Announcing the best Complete Streets policies of 2012 — In a report out last week, the National Complete Streets Coalition, a program of Smart Growth America, examined all the Complete Streets policies passed in the last year and highlighted some of the best. Leading the pack is Indianapolis, which adopted a Complete Streets ordinance in August. “We’re very proud of our efforts in the past few years to make Indianapolis more walkable, bikeable and connected. The strength of our Complete Streets plan is its clear commitment to achieving a vibrant, healthy city,” said Mayor Greg Ballard. “Now, we’re working to make our plan a reality with safe and accessible transportation options for all residents.” Read more >>
Best Complete Streets Policies
Downtown Hermosa Beach, CA, home to one of the top 10 best Complete Streets policies of 2012. Photo via Wikimedia.
On Monday, the National Complete Streets Coalition released its annual analysis of the best Complete Streets policies of the past year. The 10 diverse communities with the best policies of the year include three California cities in the Los Angeles metro area: Hermosa Beach, Huntington Park, and Rancho Cucamonga. Hermosa Beach and Huntington Park tied for second place on our list of top policies, and Rancho Cucamonga came in at number 10.
Part of their success stems from an initiative to improve public health through better street design across the entire Los Angeles region. With the help of federal funds, the Los Angeles Department of Public Health launched its RENEW Los Angeles County initiative, which significantly supported communities that wanted to focus on multimodal, sustainable, equitable transportation. Other public health funds including through the Healthy Kids Healthy Communities program run by Active Living by Design, provided support to other communities in the region.
The Miami Valley Regional Planning Commission in Dayton, OH was one of the communities honored in last year’s analysis. Photo via MVRPC.
Each year the National Complete Streets Coalition takes a look back at the Complete Streets policies passed in the past year, and highlights some of the best. Our analysis of 2012’s policies will be coming out next week – here’s a sneak peek of what’s in the report.

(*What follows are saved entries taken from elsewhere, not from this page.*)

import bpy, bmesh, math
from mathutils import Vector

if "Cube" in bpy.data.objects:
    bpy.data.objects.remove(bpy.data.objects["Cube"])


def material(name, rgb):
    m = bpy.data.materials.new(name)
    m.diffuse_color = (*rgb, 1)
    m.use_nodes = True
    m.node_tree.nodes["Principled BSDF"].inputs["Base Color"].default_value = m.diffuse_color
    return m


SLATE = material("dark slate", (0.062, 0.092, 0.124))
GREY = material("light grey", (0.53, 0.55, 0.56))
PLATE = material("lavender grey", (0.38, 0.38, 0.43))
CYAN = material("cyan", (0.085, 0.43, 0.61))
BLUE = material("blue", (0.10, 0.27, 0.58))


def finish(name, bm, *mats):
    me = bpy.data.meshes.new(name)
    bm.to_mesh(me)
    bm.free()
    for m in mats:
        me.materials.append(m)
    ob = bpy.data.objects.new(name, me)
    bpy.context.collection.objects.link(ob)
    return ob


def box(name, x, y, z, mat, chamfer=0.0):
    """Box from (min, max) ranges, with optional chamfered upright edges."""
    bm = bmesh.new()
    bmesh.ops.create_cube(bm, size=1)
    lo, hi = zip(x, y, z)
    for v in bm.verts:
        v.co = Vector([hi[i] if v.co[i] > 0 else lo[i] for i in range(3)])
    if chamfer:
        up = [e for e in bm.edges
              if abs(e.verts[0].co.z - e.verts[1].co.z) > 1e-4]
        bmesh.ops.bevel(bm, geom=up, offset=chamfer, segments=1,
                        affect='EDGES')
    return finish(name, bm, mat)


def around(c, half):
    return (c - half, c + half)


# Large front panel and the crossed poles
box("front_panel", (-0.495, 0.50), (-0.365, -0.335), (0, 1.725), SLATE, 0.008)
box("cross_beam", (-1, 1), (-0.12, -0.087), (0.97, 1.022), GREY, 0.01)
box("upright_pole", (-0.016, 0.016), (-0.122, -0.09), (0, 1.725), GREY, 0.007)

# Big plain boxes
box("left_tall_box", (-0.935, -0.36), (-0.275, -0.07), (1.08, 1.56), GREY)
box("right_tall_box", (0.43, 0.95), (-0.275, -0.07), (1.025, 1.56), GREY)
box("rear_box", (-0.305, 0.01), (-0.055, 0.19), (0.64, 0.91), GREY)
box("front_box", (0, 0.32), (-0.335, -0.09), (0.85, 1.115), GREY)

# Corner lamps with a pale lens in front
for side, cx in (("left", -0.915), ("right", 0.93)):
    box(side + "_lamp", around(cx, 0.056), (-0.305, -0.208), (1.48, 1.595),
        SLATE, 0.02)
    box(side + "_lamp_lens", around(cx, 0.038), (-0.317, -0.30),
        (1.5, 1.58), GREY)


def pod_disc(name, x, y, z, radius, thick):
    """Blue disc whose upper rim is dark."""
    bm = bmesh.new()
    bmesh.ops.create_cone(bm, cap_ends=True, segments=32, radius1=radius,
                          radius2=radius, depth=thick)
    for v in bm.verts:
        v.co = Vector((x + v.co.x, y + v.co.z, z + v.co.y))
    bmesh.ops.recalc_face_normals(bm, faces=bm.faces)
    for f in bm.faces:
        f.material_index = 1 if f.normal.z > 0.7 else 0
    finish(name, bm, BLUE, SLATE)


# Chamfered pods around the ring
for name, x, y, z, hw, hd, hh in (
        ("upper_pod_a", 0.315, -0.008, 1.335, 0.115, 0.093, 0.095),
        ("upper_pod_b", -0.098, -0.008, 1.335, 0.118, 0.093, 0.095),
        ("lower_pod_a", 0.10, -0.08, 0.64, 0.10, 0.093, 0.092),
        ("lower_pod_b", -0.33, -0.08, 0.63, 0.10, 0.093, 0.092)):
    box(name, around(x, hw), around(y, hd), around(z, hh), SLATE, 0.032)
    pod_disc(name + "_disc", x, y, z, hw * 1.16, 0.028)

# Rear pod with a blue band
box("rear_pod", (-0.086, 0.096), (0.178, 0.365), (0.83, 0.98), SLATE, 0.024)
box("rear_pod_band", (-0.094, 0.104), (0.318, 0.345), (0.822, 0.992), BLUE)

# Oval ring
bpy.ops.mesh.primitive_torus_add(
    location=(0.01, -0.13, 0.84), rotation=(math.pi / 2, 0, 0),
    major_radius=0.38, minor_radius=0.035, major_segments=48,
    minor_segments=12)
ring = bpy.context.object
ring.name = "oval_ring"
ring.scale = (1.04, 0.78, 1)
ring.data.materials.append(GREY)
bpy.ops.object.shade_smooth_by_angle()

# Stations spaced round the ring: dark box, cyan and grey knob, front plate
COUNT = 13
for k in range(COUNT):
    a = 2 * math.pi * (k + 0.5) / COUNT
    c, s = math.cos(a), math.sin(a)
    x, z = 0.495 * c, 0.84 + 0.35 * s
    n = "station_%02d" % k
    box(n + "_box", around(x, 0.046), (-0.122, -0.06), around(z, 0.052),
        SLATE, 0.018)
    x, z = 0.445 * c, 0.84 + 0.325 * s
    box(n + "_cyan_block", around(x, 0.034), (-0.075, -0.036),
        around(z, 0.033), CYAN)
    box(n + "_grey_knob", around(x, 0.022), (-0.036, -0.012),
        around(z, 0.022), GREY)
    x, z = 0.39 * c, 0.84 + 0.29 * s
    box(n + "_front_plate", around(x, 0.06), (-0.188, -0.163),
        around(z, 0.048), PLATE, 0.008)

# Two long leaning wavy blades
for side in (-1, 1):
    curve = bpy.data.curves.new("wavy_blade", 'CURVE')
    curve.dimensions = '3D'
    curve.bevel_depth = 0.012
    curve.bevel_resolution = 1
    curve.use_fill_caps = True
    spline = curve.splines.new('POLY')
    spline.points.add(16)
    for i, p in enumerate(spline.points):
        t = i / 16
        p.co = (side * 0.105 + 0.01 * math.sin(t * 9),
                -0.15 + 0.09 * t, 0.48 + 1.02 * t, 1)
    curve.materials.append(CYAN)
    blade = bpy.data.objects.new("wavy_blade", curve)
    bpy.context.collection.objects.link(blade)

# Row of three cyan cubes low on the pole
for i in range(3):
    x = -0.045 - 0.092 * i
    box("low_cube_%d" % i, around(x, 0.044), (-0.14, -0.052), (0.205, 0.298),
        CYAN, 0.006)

How many policies were passed last year? In the past year we’ve mentioned many communities’ new Complete Streets policies on our blog. Next week’s report will take a comprehensive look at all the policies passed in 2012.
In 2012 nearly 130 communities adopted Complete Streets policies. These laws, resolutions, executive orders, policies and planning and design documents encourage and provide safe access to destinations for everyone, regardless of age, ability, income, ethnicity or how they travel. In total, 488 Complete Streets policies are now in place nationwide, at all levels of government. Statewide policies are in place in 27 states as well as the Commonwealth of Puerto Rico and the District of Columbia. Forty-two regional planning organizations, 38 counties and 379 municipalities in 48 states, that allow everyone, no matter how they travel, to safely use the roadway. The policies passed in 2012 comprise more than one quarter of all policies in place today.